┌──
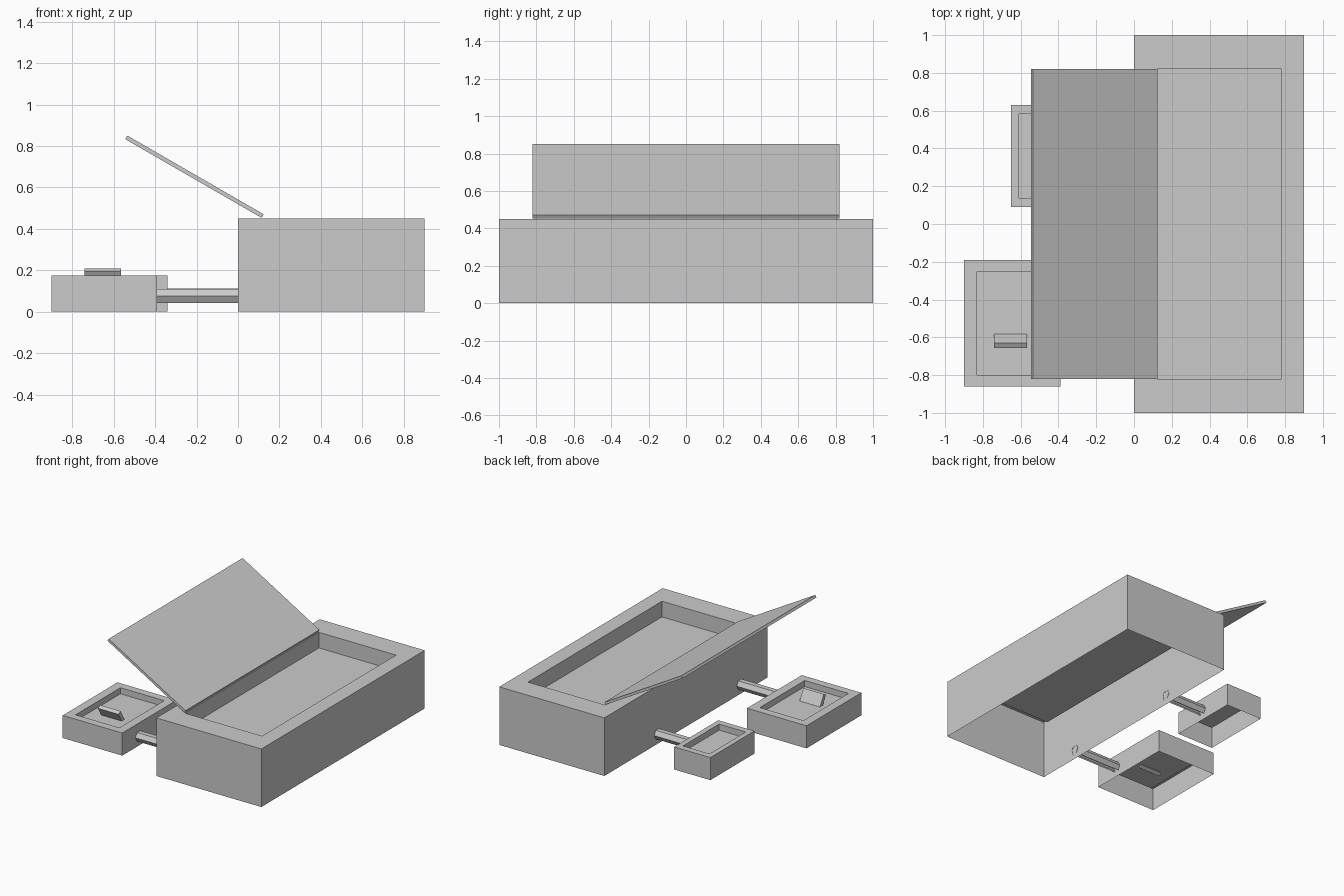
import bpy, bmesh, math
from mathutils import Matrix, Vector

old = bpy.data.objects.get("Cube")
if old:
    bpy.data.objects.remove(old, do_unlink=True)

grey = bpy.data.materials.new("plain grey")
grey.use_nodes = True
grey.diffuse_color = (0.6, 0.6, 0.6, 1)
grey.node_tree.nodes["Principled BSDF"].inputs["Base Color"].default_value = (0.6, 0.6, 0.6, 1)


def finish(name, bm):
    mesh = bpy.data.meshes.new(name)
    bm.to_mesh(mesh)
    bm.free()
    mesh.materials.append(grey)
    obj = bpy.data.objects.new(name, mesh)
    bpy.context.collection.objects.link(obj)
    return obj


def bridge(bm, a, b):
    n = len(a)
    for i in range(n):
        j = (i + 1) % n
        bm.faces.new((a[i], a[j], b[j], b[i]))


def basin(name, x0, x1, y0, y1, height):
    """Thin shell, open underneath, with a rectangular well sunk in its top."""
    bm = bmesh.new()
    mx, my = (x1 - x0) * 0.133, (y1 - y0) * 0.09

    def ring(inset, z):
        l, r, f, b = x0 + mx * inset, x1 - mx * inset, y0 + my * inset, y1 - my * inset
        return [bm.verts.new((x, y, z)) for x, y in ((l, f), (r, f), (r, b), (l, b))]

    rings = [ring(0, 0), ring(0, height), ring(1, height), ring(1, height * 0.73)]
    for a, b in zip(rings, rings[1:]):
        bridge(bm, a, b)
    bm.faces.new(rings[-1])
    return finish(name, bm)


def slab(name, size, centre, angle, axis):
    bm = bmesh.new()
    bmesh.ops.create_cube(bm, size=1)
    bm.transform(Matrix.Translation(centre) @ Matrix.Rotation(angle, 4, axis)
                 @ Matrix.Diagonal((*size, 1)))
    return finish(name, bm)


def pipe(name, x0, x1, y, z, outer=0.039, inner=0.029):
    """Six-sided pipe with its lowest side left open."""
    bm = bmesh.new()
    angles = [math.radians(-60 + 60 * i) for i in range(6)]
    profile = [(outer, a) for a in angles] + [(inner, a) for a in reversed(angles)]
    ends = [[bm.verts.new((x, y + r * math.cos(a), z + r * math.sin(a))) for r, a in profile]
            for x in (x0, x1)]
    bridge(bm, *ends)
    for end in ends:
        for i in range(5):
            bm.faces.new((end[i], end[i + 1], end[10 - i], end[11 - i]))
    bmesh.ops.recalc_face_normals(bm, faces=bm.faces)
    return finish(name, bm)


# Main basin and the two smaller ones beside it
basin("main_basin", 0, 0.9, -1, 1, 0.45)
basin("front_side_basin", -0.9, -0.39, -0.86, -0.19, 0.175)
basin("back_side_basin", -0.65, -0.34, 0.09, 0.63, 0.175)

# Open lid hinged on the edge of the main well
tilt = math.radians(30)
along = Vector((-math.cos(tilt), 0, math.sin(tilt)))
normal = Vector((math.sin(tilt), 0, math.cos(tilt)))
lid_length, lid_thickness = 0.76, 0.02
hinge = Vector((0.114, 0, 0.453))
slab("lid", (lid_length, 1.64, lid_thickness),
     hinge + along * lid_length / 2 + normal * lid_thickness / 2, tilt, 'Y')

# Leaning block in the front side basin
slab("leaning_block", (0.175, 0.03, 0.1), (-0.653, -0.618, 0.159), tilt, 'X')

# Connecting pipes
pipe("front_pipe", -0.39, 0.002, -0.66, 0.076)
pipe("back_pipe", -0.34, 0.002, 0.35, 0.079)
└──
Based on the entries above, please count how many lines contain the string "data", and reply with the figure only.

5